I set myself to incite the students to look around and see the information and computation behind the functioning of the world. The challenge was to find relevant examples. I struggled for a long time to find them, but somehow I was not satisfied. It was not that I could not find any such examples, but they were not uniform.

I struggled until the day of the lecture, when it finally hit me: If information and computation are so pervasive, it should be straightforward to spot and explain them. I should be able to pick examples at any moment. As a consequence, I challenged myself to put together these examples by documenting the trip from my home (in Bern) to the lecture room (in Zürich). I used my iPhone to take pictures and videos.

I started by telling the students that given that this is the first time I am an official Dozent at the University of Zürich, I wish to mark this day by describing my trip using the pictures I took. I guess they did not understand why this was any relevant for the lecture, but they did laugh. Afterwards, I took exactly the same examples only the second time I described what else can be seen behind the scene. This helped me make the point of the pervasiveness of computational thinking concepts.

I listed below some of the examples I used. The original slides can be found here.

The bus schedule is an example of a data structure made for fast vision-based searching.


The train table is a common resource designed to be read by multiple people in the same time.

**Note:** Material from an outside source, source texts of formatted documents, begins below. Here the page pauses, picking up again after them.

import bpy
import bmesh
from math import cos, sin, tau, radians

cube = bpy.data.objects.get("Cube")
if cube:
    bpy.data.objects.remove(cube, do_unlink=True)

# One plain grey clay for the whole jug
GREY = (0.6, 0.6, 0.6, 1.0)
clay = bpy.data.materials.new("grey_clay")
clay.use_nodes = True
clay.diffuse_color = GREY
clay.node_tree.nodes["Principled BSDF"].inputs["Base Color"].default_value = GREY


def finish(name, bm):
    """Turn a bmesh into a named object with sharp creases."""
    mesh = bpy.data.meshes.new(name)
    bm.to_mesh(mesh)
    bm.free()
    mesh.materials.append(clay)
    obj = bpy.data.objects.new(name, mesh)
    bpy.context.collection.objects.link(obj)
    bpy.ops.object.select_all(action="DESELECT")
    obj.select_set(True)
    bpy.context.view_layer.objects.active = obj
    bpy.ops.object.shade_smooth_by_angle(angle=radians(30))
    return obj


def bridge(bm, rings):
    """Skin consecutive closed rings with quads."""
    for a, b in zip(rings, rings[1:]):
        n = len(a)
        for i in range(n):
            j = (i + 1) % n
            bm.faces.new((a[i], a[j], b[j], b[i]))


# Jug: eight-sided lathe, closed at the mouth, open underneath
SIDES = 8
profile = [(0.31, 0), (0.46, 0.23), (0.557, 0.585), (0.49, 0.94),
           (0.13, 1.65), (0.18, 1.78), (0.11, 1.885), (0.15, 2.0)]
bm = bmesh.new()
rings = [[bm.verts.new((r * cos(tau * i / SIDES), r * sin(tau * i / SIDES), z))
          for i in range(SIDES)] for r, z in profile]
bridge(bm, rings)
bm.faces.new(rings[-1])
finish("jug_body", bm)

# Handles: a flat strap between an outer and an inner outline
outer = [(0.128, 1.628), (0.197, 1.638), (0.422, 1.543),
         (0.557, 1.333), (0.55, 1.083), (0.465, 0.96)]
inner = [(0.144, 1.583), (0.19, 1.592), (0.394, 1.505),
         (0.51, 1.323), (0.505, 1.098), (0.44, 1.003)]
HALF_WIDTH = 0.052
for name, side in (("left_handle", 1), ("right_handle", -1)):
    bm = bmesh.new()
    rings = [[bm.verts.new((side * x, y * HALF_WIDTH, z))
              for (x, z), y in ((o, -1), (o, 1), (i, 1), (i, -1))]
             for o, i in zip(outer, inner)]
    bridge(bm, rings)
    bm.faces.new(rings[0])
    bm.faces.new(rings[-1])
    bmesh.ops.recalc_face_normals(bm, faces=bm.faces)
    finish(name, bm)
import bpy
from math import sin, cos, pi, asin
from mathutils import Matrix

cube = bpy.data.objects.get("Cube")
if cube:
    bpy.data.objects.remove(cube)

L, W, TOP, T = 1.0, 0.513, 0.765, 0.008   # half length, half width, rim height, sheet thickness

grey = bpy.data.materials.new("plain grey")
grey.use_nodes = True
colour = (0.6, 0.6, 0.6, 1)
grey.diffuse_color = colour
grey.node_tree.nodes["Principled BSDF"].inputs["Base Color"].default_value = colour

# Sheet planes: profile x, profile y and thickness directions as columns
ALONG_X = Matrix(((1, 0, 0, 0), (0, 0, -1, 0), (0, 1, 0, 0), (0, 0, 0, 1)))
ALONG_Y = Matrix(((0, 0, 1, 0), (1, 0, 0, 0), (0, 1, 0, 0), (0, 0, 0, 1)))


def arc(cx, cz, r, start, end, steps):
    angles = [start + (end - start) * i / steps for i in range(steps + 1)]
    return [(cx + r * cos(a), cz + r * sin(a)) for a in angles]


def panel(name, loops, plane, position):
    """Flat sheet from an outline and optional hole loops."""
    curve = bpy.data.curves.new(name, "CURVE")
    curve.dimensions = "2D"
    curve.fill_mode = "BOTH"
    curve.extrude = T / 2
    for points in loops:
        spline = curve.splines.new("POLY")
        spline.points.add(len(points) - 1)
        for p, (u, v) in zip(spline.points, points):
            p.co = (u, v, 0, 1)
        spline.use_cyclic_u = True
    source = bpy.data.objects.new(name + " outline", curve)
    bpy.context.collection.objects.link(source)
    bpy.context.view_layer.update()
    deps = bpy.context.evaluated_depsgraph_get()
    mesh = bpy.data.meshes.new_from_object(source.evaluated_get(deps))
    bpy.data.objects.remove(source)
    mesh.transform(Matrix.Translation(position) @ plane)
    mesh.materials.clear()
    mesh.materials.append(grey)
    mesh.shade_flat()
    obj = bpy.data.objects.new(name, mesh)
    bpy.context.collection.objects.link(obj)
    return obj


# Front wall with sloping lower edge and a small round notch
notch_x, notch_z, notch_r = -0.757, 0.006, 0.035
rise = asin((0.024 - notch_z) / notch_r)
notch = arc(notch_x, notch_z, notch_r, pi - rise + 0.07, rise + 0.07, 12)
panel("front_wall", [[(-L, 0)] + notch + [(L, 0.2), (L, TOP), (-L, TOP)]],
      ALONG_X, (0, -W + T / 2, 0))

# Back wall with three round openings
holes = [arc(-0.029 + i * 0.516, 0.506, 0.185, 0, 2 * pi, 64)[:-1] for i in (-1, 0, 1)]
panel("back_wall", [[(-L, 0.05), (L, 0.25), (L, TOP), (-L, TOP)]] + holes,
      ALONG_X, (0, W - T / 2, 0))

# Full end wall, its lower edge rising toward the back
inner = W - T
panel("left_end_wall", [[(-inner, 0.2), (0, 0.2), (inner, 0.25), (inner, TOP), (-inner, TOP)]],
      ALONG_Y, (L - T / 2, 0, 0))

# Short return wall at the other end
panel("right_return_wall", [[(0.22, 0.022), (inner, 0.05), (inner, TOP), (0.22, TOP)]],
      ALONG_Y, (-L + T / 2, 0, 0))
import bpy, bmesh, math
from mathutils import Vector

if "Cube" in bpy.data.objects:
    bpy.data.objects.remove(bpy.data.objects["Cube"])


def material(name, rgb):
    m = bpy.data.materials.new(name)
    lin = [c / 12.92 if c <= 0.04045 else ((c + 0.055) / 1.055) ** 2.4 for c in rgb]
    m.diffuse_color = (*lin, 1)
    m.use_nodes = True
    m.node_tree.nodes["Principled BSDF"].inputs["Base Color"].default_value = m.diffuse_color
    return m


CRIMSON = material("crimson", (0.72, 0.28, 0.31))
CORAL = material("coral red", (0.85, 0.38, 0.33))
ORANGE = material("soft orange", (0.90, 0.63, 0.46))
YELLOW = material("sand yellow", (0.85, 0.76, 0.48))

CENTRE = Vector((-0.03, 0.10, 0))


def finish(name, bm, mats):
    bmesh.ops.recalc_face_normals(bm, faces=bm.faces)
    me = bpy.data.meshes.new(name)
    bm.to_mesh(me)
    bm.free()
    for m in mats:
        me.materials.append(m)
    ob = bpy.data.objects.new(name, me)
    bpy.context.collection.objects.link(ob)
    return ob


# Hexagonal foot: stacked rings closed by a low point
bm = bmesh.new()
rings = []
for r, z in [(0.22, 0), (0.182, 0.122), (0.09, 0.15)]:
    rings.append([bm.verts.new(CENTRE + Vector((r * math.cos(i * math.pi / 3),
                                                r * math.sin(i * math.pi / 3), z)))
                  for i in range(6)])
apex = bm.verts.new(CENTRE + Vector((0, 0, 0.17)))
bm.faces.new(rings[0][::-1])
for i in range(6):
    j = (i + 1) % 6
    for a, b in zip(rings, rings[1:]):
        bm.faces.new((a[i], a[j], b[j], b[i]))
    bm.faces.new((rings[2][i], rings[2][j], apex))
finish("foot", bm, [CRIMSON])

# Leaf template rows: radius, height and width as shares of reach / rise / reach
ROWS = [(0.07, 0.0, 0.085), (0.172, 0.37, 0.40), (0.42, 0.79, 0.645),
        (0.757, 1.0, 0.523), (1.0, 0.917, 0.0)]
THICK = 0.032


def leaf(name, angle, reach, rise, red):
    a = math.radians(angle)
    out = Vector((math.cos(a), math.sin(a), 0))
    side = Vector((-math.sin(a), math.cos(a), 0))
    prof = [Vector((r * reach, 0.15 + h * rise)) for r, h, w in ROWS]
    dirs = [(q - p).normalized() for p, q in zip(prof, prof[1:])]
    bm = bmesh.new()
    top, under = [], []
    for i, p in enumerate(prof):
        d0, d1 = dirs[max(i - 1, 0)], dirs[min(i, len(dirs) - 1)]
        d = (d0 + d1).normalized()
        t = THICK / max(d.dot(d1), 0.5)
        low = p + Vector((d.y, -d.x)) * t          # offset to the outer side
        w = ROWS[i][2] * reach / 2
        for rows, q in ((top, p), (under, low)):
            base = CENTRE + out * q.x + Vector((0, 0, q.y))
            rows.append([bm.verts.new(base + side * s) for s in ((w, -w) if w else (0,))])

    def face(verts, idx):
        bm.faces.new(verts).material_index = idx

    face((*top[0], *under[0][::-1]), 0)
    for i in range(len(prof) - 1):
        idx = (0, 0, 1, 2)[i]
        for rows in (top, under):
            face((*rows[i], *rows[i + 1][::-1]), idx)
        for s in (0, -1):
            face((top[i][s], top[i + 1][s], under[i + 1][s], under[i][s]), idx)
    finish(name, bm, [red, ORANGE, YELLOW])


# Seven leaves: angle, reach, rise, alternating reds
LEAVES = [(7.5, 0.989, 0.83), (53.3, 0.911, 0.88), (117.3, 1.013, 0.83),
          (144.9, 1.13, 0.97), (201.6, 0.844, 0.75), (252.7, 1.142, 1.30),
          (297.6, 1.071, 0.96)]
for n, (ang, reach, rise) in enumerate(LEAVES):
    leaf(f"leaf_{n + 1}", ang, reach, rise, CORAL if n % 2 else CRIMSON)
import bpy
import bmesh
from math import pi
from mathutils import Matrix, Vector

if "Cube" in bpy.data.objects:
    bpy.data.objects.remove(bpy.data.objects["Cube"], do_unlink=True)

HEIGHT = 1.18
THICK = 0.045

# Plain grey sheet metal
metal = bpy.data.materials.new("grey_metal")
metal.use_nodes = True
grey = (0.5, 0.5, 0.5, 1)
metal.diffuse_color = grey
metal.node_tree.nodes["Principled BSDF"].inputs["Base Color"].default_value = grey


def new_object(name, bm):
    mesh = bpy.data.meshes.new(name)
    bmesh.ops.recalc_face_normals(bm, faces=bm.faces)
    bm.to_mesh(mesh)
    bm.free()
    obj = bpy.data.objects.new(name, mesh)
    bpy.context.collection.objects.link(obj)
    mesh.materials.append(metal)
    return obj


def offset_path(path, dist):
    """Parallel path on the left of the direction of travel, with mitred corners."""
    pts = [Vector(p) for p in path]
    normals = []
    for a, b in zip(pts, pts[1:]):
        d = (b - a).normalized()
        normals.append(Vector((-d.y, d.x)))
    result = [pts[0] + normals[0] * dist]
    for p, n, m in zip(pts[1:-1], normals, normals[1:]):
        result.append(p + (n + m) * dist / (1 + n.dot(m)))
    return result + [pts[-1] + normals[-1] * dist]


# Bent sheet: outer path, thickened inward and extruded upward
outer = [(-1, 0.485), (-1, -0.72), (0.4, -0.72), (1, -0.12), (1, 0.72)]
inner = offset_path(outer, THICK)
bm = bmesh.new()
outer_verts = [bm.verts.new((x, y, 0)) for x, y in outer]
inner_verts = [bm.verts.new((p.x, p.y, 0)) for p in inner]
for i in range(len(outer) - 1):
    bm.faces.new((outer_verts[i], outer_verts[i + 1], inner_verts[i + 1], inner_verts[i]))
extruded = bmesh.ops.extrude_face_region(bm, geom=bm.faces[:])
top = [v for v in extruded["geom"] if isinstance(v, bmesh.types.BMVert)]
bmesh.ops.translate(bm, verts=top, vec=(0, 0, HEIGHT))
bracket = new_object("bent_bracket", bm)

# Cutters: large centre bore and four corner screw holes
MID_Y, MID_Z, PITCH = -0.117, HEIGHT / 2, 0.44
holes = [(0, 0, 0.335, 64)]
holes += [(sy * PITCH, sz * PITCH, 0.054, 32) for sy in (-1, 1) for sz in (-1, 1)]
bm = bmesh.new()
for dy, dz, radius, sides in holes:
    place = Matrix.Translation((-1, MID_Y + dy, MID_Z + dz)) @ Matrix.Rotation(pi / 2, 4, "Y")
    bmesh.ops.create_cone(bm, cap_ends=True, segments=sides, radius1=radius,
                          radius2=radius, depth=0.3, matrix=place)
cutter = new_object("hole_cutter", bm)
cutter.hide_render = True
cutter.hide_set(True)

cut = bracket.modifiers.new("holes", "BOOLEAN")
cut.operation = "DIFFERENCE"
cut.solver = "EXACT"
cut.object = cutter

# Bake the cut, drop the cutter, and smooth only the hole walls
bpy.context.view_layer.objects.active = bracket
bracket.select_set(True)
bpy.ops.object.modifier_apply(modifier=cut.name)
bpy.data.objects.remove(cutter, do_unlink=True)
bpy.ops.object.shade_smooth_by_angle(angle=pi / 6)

People line up in a single queue to buy train tickets from multiple offices.


At the take away shop there are multiple queues for multiple non-conflicting resources.


The vending machine from the train station is a clear example of a state machine.


The instructions of the vending machine form a program that can either be simply read as data, or it can be executed as a program.


During the train trip, the controller checked my ticket. This is also an example of optimistic resource access: you are allowed to use it without any initial check, but get kicked out afterwards if you do not have a valid ticket.


The stack was the most difficult to find. Initially, I looked for it at the free newspaper stand, but as it was afternoon, all newspapers were gone already. I finally found it in the fridge display of a confiserie. I emphasized that one should think twice before buying the last cake from one column, like the chocolate cake on the left which happens to be my favorite.


Finally, the intersection near the University provides a nice example of safety and liveness.


Posted by Tudor Girba at 3 November 2010, 10:26 pm with tags presentation, representation, design link